Sarah Juliet Lauro, Assistant English professor at Clemson University is currently writing about the mythology of Zombie slavery. The book will entail how Zombies raise up and lead a slave rebellion. It will exemplify the battles of slavery and colonialism as it links to real life history. One student reported after taking Lauro’s class he was able to assimilate Zombie behavior to post traumatic stress syndrome. He explained that as a war veteran, war can turn a child into an agonizing man in human life; and in Zombies one bite can turn a friend into an enemy.

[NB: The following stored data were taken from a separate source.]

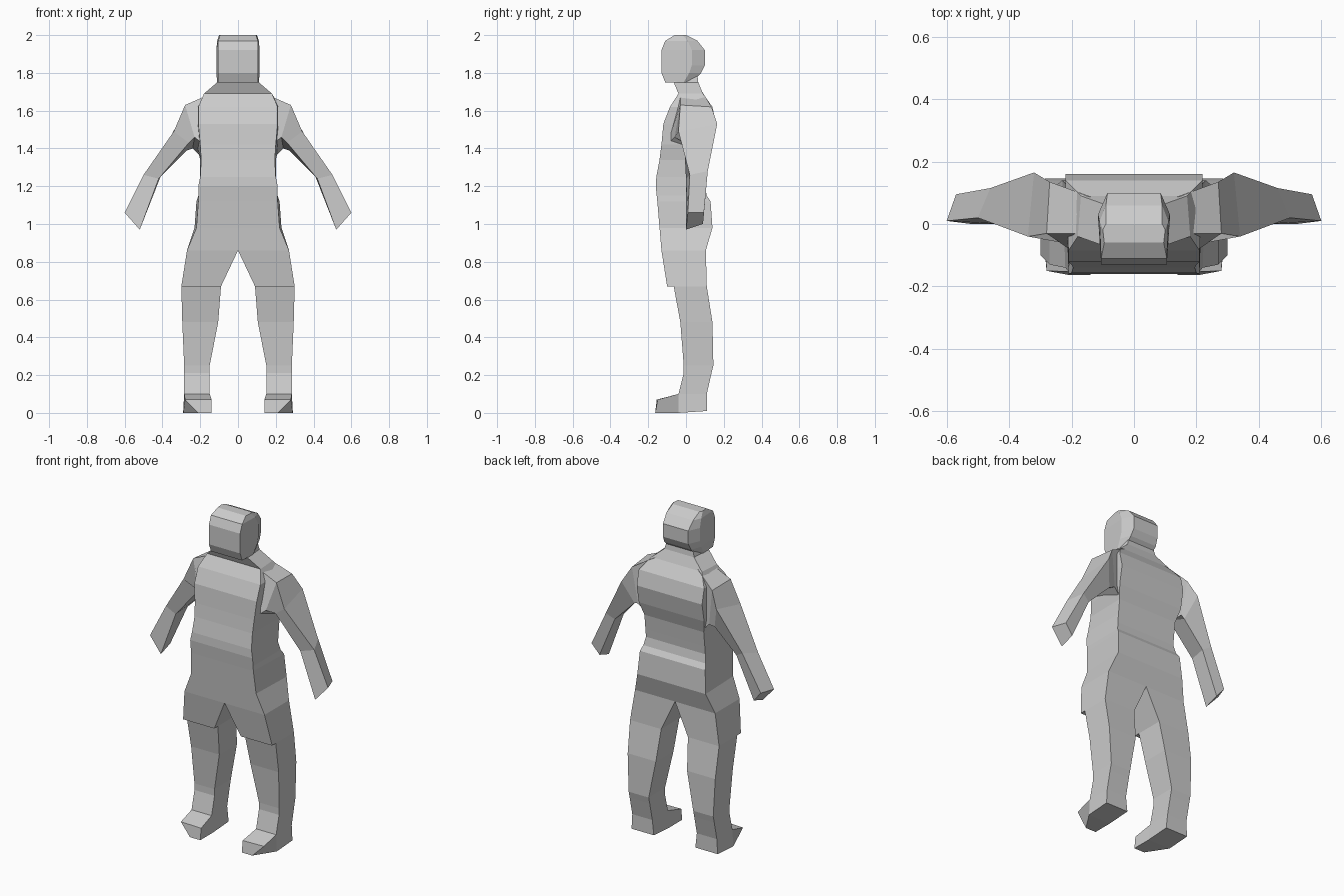
import bpy, bmesh

cube = bpy.data.objects.get("Cube")
if cube:
    bpy.data.objects.remove(cube, do_unlink=True)

grey = bpy.data.materials.new("plain grey")
grey.use_nodes = True
colour = (0.6, 0.6, 0.6, 1)
grey.diffuse_color = colour
grey.node_tree.nodes["Principled BSDF"].inputs["Base Color"].default_value = colour


def loft(name, rings, mirror=False):
    """Skin a row of equal rings with flat faces and close both ends."""
    bm = bmesh.new()
    loops = [[bm.verts.new(p) for p in ring] for ring in rings]
    n = len(loops[0])
    for a, b in zip(loops, loops[1:]):
        for i in range(n):
            j = (i + 1) % n
            bm.faces.new((a[i], a[j], b[j], b[i]))
    bm.faces.new(loops[0])
    bm.faces.new(loops[-1])
    bmesh.ops.recalc_face_normals(bm, faces=bm.faces)
    mesh = bpy.data.meshes.new(name)
    bm.to_mesh(mesh)
    bm.free()
    mesh.materials.append(grey)
    ob = bpy.data.objects.new(name, mesh)
    bpy.context.collection.objects.link(ob)
    if mirror:
        ob.modifiers.new("Mirror", "MIRROR")
    return ob


def slab(z, front_w, back_w, front, back):
    """Symmetric four-corner ring across the body."""
    return [(-front_w, front, z), (front_w, front, z), (back_w, back, z), (-back_w, back, z)]


def box_ring(z, inner, outer, front, back):
    """Four-corner ring of one limb."""
    return [(inner, front, z), (outer, front, z), (outer, back, z), (inner, back, z)]


def head_ring(z, front_w, mid_w, back_w, front, back):
    mid = front * 0.3 + back * 0.7
    return [(-front_w, front, z), (front_w, front, z), (mid_w, mid, z),
            (back_w, back, z), (-back_w, back, z), (-mid_w, mid, z)]


# Head with flat face and narrower back
loft("head", [head_ring(*r) for r in (
    (1.75, .105, .11, .09, -.11, .03),
    (1.80, .105, .115, .09, -.13, .08),
    (1.84, .105, .115, .085, -.13, .10),
    (1.92, .105, .115, .085, -.13, .10),
    (1.97, .105, .11, .09, -.11, .06),
    (2.0, .095, .10, .09, -.06, .0))])

# Neck, chest, waist and hips
loft("torso", [slab(*r) for r in (
    (1.79, .10, .09, -.06, .06),
    (1.75, .11, .10, -.065, .065),
    (1.69, .18, .17, -.04, .09),
    (1.62, .21, .22, -.085, .14),
    (1.53, .21, .22, -.12, .16),
    (1.42, .20, .22, -.13, .14),
    (1.34, .195, .20, -.14, .115),
    (1.25, .20, .20, -.157, .105),
    (1.20, .21, .20, -.16, .10),
    (1.15, .21, .21, -.155, .11),
    (1.12, .21, .22, -.152, .13),
    (.98, .22, .23, -.14, .14),
    (.86, .27, .27, -.13, .105))])

# Arms: corners run front top, back top, back bottom, front bottom
loft("arms", [
    [(.12, -.03, 1.70), (.12, .08, 1.71), (.18, .11, 1.34), (.18, -.10, 1.42)],
    [(.28, -.03, 1.63), (.27, .135, 1.62), (.24, .12, 1.40), (.23, -.06, 1.46)],
    [(.34, -.04, 1.49), (.32, .165, 1.53), (.27, .11, 1.39), (.26, -.01, 1.43)],
    [(.50, .02, 1.26), (.46, .115, 1.28), (.41, .10, 1.25), (.42, .0, 1.24)],
    [(.60, .01, 1.06), (.57, .095, 1.06), (.52, .09, 1.0), (.52, .0, .97)],
], mirror=True)

# Legs, with the loose garment hem stepping in at the knee
loft("legs", [box_ring(*r) for r in (
    (.86, .0, .27, -.13, .105),
    (.67, .09, .30, -.10, .11),
    (.67, .09, .30, -.065, .11),
    (.48, .105, .295, -.03, .14),
    (.25, .15, .285, -.012, .145),
    (.21, .15, .285, -.012, .135),
    (.10, .15, .285, -.04, .11))], mirror=True)

# Feet, cut away at the outer toe
loft("feet", [
    [(.14, .11, .01), (.29, .11, .01), (.285, .11, .10), (.15, .11, .10)],
    [(.14, -.04, 0), (.29, -.04, 0), (.285, -.04, .10), (.15, -.04, .10)],
    [(.14, -.163, 0), (.21, -.163, 0), (.28, -.15, .07), (.14, -.155, .07)],
], mirror=True)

For the copious amounts of professors and students that welcome the Zombie instructions, there are just as many that oppose the source. English professor, Mark Bauerlein, believes that with the continued study of Zombies students lose the essence of tradition. Bauerlein believes classic base elements that have stood the test of time will be lost. The professor’s disgust with new aged approaches is highlighted in the title of his book, The Dumbest Generation: How the Digital Age Stupefies Young Americans and Jeopardizes Our Future. Michael Poliakoff, of the American Council of Trustees and Alumni, shares a similar opinion. Poliakoff believes the infusion of Zombies and vampires into undergraduate studies is ruining the intelligence of American students. The council member firmly states that basic survival skills and proficiency in literacy have been given up in order to “dabble in the undead.”
Parents at Armand Larive Middle School in Hermiston, OR took on a somewhat congruent stature as well. An optional reading class was using components detailing “zombie apocalypse.” These actions were denounced by parents and materials were eliminated by the superintendent, Dr. Fred Maiocco. Dr. Fred Maiocco issued a formal apology to all that felt uncomfortable or offended. Despite conservative opinions, Zombie studies continue to receive a serious contemporary push in academia.
Editorial By Ebony Waller